Raised in Pennsylvania, Karen Mocker Dabson grew up attending weddings and funerals at St. Nicholas Croatian Catholic Church. “My great-aunts and -uncles numbered among the 50,000 Croatians that lived and worked in the many small towns surrounding Millvale, and had helped found and build the church,” she says.
As a child’s attention is often held more by the surroundings than an event, Dabson spent a lot of time viewing the extensive church murals the Croatian-born painter Maxo Vanka was commissioned to paint in 1937 and 1941. “Back then, the murals seemed dark and menacing as faces loomed from the walls, angry and scary in their power, but unappreciated as art in my younger days,” she says.
Nevertheless, something took root. After raising her family, a successful career leading a nonprofit, and moving her community development consulting business to Columbia, Dabson found her heart returning to art and inspiration. The support she found in Columbia encouraged her to follow her passion. She says, “[Columbia] seems to be a place where people are hungry to support writing and writers. I don’t think that is something that happens everywhere.”
She had forgotten about the little church and the murals within until she was invited to hear her docent cousin discuss the murals. Her expectations were low as she approached the unassuming, yellow brick church and its struggling surrounding neighborhood. Instead of meeting expectations, the church was the fire-starter for her creativity.
“Awestruck, gob-smacked, overwhelmed — these descriptors don’t go deep enough to describe what my feelings were when I first glimpsed the church’s interior,” she says. “On every square inch of wall and ceiling, murals … competed for my attention.”
There was something in the content that struck a key as well. Dabson spent years working to assist those struggling for a better life. “I was attracted to the themes depicted in Maxo Vanka’s work,” she says. “Most if not all [of the murals were] a statement reflecting the social conditions of the time, but with themes that are still extraordinarily relevant today: poverty, labor abuses, war.”
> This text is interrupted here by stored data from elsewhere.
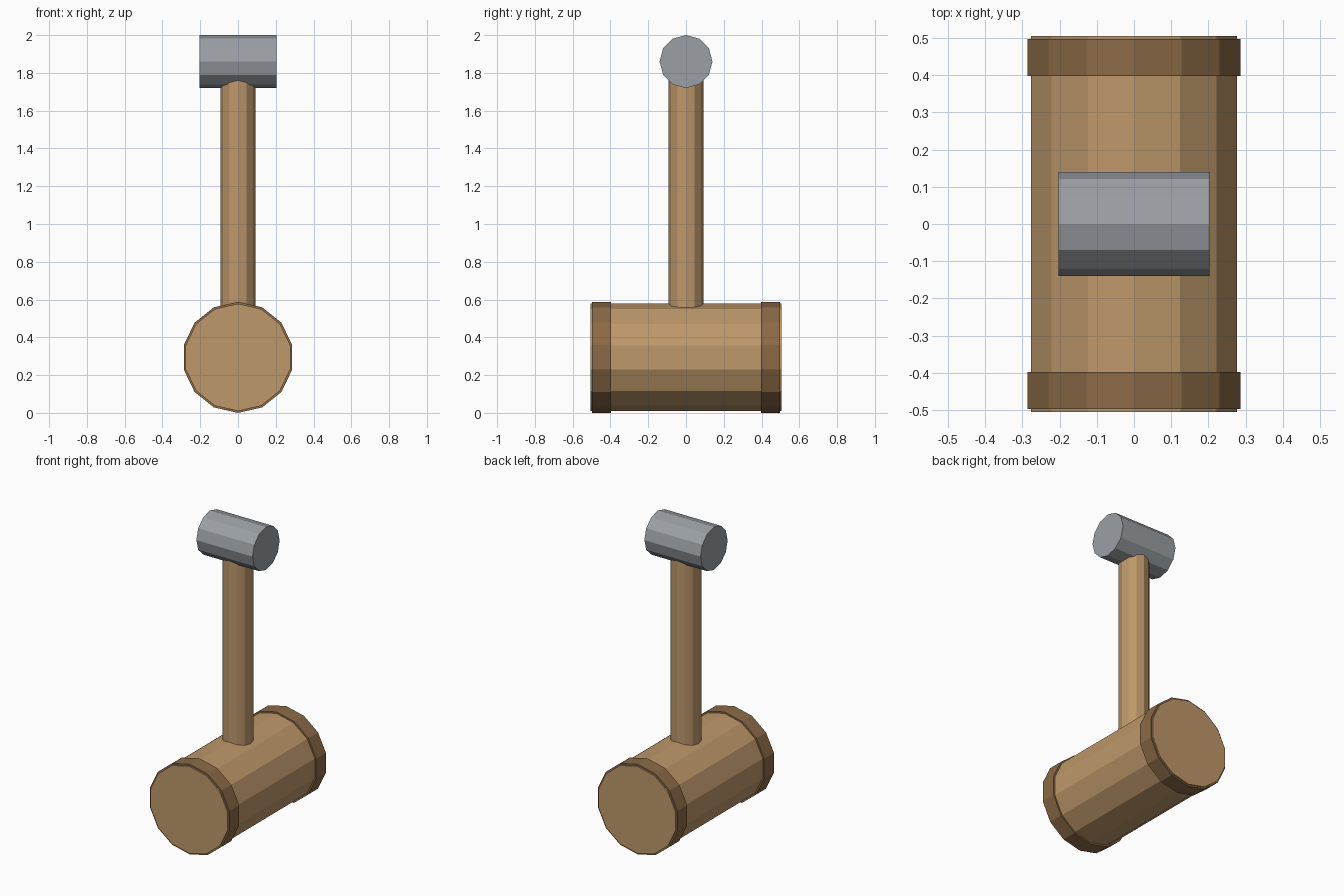
import bpy
import math
from mathutils import Matrix

if "Cube" in bpy.data.objects:
    bpy.data.objects.remove(bpy.data.objects["Cube"])


def material(name, srgb):
    lin = [((c / 255 + 0.055) / 1.055) ** 2.4 for c in srgb]
    m = bpy.data.materials.new(name)
    m.diffuse_color = (*lin, 1)
    m.use_nodes = True
    m.node_tree.nodes["Principled BSDF"].inputs["Base Color"].default_value = m.diffuse_color
    return m


wood = material("light wood", (190, 152, 106))
dark_wood = material("dark wood", (139, 106, 70))
steel = material("grey steel", (155, 160, 165))


def cylinder(name, sides, radius, length, centre, axis, mat):
    """Flat-shaded prism along an axis, with a corner pointing straight up."""
    bpy.ops.mesh.primitive_cylinder_add(vertices=sides, radius=radius, depth=length)
    ob = bpy.context.object
    ob.name = name
    turn = {"X": Matrix.Rotation(math.pi / 2, 4, "Y") @ Matrix.Rotation(math.pi / 2, 4, "Z"),
            "Y": Matrix.Rotation(math.pi / 2, 4, "X"),
            "Z": Matrix.Identity(4)}[axis]
    ob.data.transform(turn)
    ob.location = centre
    ob.data.materials.append(mat)
    return ob


HEAD_Z = 0.294

# Wooden mallet head with a raised band near each end
cylinder("head", 14, 0.284, 1.01, (0, 0, HEAD_Z), "Y", wood)
for side, label in ((-1, "front"), (1, "back")):
    cylinder(label + "_band", 14, 0.294, 0.1, (0, side * 0.447, HEAD_Z), "Y", dark_wood)

# Handle running from the head into the grip
cylinder("handle", 12, 0.092, 1.5, (0, 0, 1.07), "Z", wood)

# Steel cross grip
cylinder("grip", 12, 0.14, 0.405, (0, 0, 1.86), "X", steel)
A combination of the murals of Maxo Vanka, a longstanding use of writing as a creative release, and a love of travel and research led Dabson to take the plunge into novel work, writing The Muralist’s Ghost. Research was a significant part of the process. Dabson proceeded with a series of interviews with individuals who knew Vanka.
“Most exciting, I interviewed two of his three granddaughters who remembered him,” she says. Dabson’s admiration for Vanka only grew as she learned of his kindness, his gentle nature and his investment in social justice. She became committed to portraying him accurately, even though her work was fiction.
She utilized tales of the church being haunted, knowledge of the long hours Maxo Vanka worked on his art and the reality of a friendship formed while he worked at the church, to create a solid, realistic base for her novel. “He and the priest who had hired him for the job, Father Albert Žagar, would become fast and lifelong friends,” she says.
Extending her research beyond the small church in Millvale, Dabson and her husband visited Vanka’s native Croatia. “We visited the beautiful Zagorje hills just north of Zagreb, where his early years were spent with an adoptive family, and then old and new Zagreb, where he painted and taught painting,” she says. They ended their travels on the island of Korcula at his family home, now turned gallery. A private tour further inspired Dabson, as she learned more of Vanka’s work and envisioned his home life.
Dabson worked on The Muralist’s Ghost for about four years. It was easy to get lost in the research, and then she also had a fictional side of the story to develop. With a graceful interweaving of fiction and nonfiction, she created a rich tale of suspense, mystery and introspection.
The Muralist’s Ghost earned the Walter Williams Award, second place, in 2015. This Missouri Writers Guild founder’s prize awards recognition in research or high literary quality.
Dabson is currently working on her second novel, Tarentum.